It looks like there has been some good news for many online retailer selling no-frills flights via customer credit cards in the Atol reforms coming in this month.
Standards Terms released by the CAA on Thursday included an unexpected exemption without which seat-only sales would have required an Atol licence and incurred a £2.50 per person protection charge.
The Standard Terms were released following the new Flight-Plus regulations being laid before parliament on Wednesday where they will remain for 21 days before being enacted.
The exemption for seat-only sales comes after strong lobbying from the travel trade.
The key clause in the final version of the Standard Terms states the new rules “excludes a person from the need to hold an Atol if they purchase flight accommodation using the consumer’s credit or debit card and the operator immediately issues a confirmed ticket”.
Crucially the exemption will not apply when this is done as part of a holiday which then makes it a Flight-Plus package incurring the £2.50 Atol Protection Contribution.
Under the new rules any agent selling Atol protected packages must have an agency agreement in place with the supplier, something budget carrier Ryanair would not adhere to.
Some sources estimate around 60% of some of the larger online travel agents’ business involved a Ryanair flight.

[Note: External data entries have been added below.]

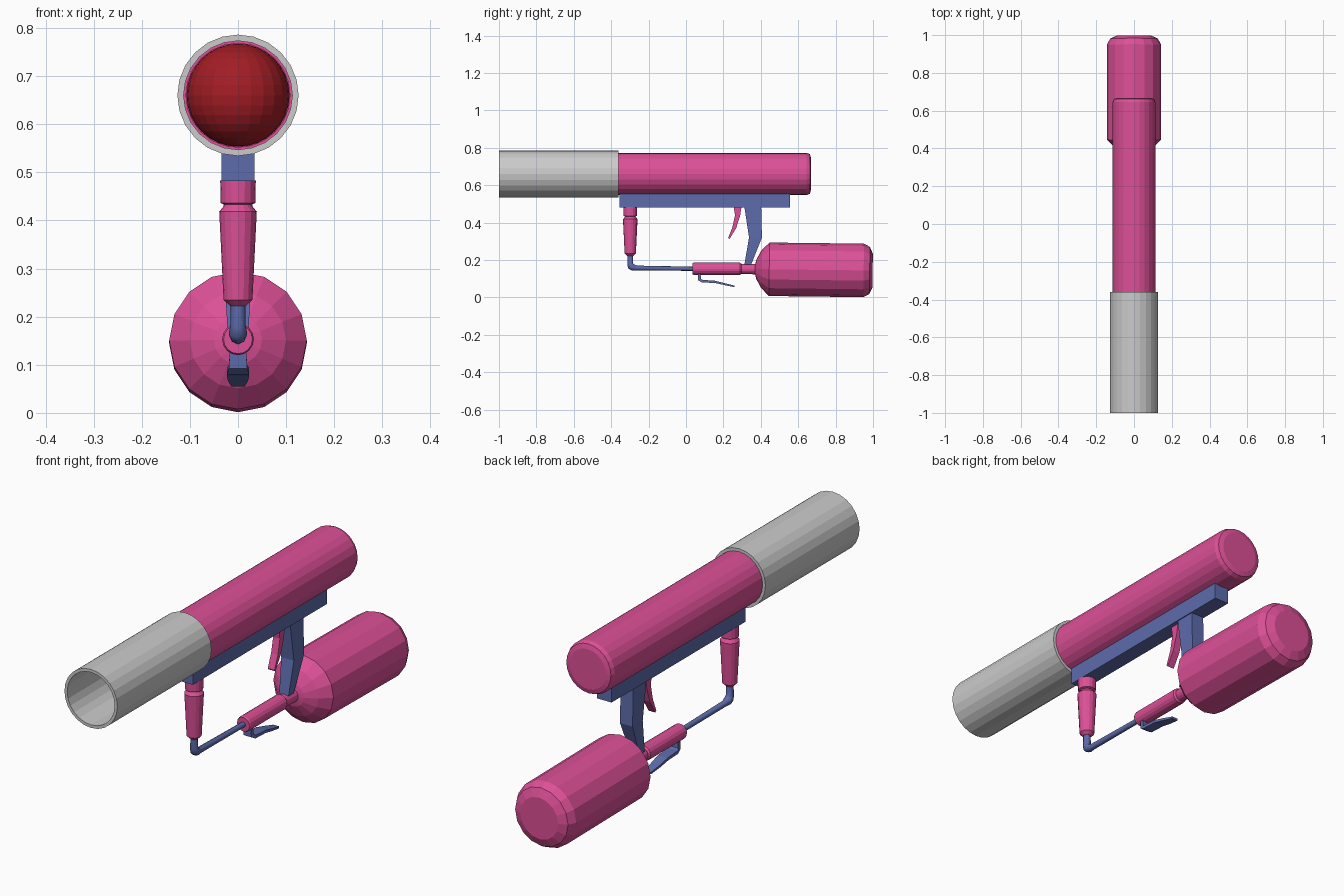
import bpy, bmesh, math

if "Cube" in bpy.data.objects:
    bpy.data.objects.remove(bpy.data.objects["Cube"])


def material(name, rgb):
    m = bpy.data.materials.new(name)
    m.diffuse_color = (*rgb, 1)
    m.use_nodes = True
    m.node_tree.nodes["Principled BSDF"].inputs["Base Color"].default_value = m.diffuse_color
    return m


PINK = material("pink", (0.72, 0.08, 0.31))
BLUE = material("blue", (0.11, 0.15, 0.41))
RED = material("red", (0.36, 0.012, 0.018))


def finish(name, bm, mat, loc=(0, 0, 0)):
    bmesh.ops.recalc_face_normals(bm, faces=bm.faces)
    me = bpy.data.meshes.new(name)
    bm.to_mesh(me)
    bm.free()
    ob = bpy.data.objects.new(name, me)
    ob.location = loc
    bpy.context.collection.objects.link(ob)
    if mat:
        me.materials.append(mat)
    return ob


def lathe(name, profile, sides, mat, loc, axis="Y", closed=False):
    """Turn (radius, distance) points about an axis; open ends get flat caps."""
    bm = bmesh.new()
    rings = []
    for r, t in profile:
        ring = []
        for i in range(sides):
            a = 2 * math.pi * i / sides
            u, v = r * math.cos(a), r * math.sin(a)
            ring.append(bm.verts.new((u, t, v) if axis == "Y" else (u, v, t)))
        rings.append(ring)
    pairs = list(zip(rings, rings[1:]))
    if closed:
        pairs.append((rings[-1], rings[0]))
    else:
        bm.faces.new(rings[0])
        bm.faces.new(rings[-1])
    for a, b in pairs:
        for i in range(sides):
            j = (i + 1) % sides
            bm.faces.new((a[i], a[j], b[j], b[i]))
    return finish(name, bm, mat, loc)


def loft(name, sections, mat):
    """Skin rectangles given as (y1, z1, y2, z2, half width)."""
    bm = bmesh.new()
    rings = [[bm.verts.new(p) for p in ((-w, y1, z1), (w, y1, z1), (w, y2, z2), (-w, y2, z2))]
             for y1, z1, y2, z2, w in sections]
    bm.faces.new(rings[0])
    bm.faces.new(rings[-1])
    for a, b in zip(rings, rings[1:]):
        for i in range(4):
            j = (i + 1) % 4
            bm.faces.new((a[i], a[j], b[j], b[i]))
    return finish(name, bm, mat)


# barrel, body tube with a front pocket, and the ball inside it
AXIS_Z = 0.66
lathe("barrel", [(0.113, -1), (0.126, -1), (0.126, -0.36), (0.113, -0.36)],
      24, None, (0, 0, AXIS_Z), closed=True)
lathe("body_tube", [(0.108, -0.12), (0.108, -0.36), (0.113, -0.36), (0.113, 0.645),
                    (0.106, 0.662), (0.086, 0.668)], 24, PINK, (0, 0, AXIS_Z))
bm = bmesh.new()
bmesh.ops.create_uvsphere(bm, u_segments=24, v_segments=16, radius=0.107)
finish("ball", bm, RED, (0, -0.24, AXIS_Z))

# rail, grip and trigger
loft("rail", [(-0.355, 0.482, -0.355, 0.553, 0.034), (0.555, 0.482, 0.555, 0.553, 0.034)], BLUE)
loft("grip", [(0.312, 0.485, 0.402, 0.485, 0.03), (0.337, 0.32, 0.406, 0.32, 0.03),
              (0.312, 0.175, 0.348, 0.175, 0.022)], BLUE)
loft("trigger", [(0.255, 0.485, 0.297, 0.485, 0.016), (0.262, 0.44, 0.289, 0.435, 0.016),
                 (0.248, 0.375, 0.268, 0.37, 0.016), (0.225, 0.318, 0.232, 0.311, 0.016)], PINK)

# front handle
lathe("front_handle", [(0.016, 0.222), (0.03, 0.235), (0.039, 0.418), (0.027, 0.433),
                       (0.036, 0.436), (0.037, 0.483)], 16, PINK, (0, -0.298, 0), "Z")

# bent feed pipe
path = [(-0.298, 0.23, 0.015), (-0.298, 0.18, 0.016), (-0.294, 0.167, 0.019),
        (-0.283, 0.16, 0.018), (-0.262, 0.157, 0.013), (0.06, 0.153, 0.011)]
cu = bpy.data.curves.new("feed_pipe", "CURVE")
cu.dimensions = "3D"
cu.bevel_depth = 1
cu.bevel_resolution = 2
cu.use_fill_caps = True
sp = cu.splines.new("POLY")
sp.points.add(len(path) - 1)
for p, (y, z, r) in zip(sp.points, path):
    p.co = (0, y, z, 1)
    p.radius = r
cu.materials.append(BLUE)
pipe = bpy.data.objects.new("feed_pipe", cu)
bpy.context.collection.objects.link(pipe)
bpy.context.view_layer.objects.active = pipe
pipe.select_set(True)
bpy.ops.object.convert(target="MESH")

# valve, its lever, and the tank
lathe("valve", [(0.03, 0.036), (0.033, 0.042), (0.033, 0.288), (0.027, 0.296)],
      16, PINK, (0, 0, 0.153))
loft("valve_lever", [(0.063, 0.13, 0.078, 0.13, 0.017), (0.064, 0.092, 0.08, 0.1, 0.019),
                     (0.085, 0.08, 0.088, 0.094, 0.023), (0.155, 0.077, 0.157, 0.089, 0.023),
                     (0.2, 0.067, 0.203, 0.077, 0.021), (0.258, 0.055, 0.26, 0.063, 0.014)], BLUE)
tank = lathe("tank", [(0.026, -0.11), (0.028, -0.03), (0.05, -0.025), (0.1, 0.002), (0.143, 0.045),
                      (0.143, 0.55), (0.126, 0.582), (0.09, 0.598)], 16, PINK, (0, 0.4, 0.151))
tank.rotation_euler.x = -0.012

The CAA confirmed the exemption for IATA agents from the need to hold an Atol. The Standard Terms also confirm the Atol exemption for sales of business travel, or “sales to a corporate body”, and extend this to “employees of charities, higher education institutions and schools”.
The Standard Terms can be found here.
A document summarising the changes is here.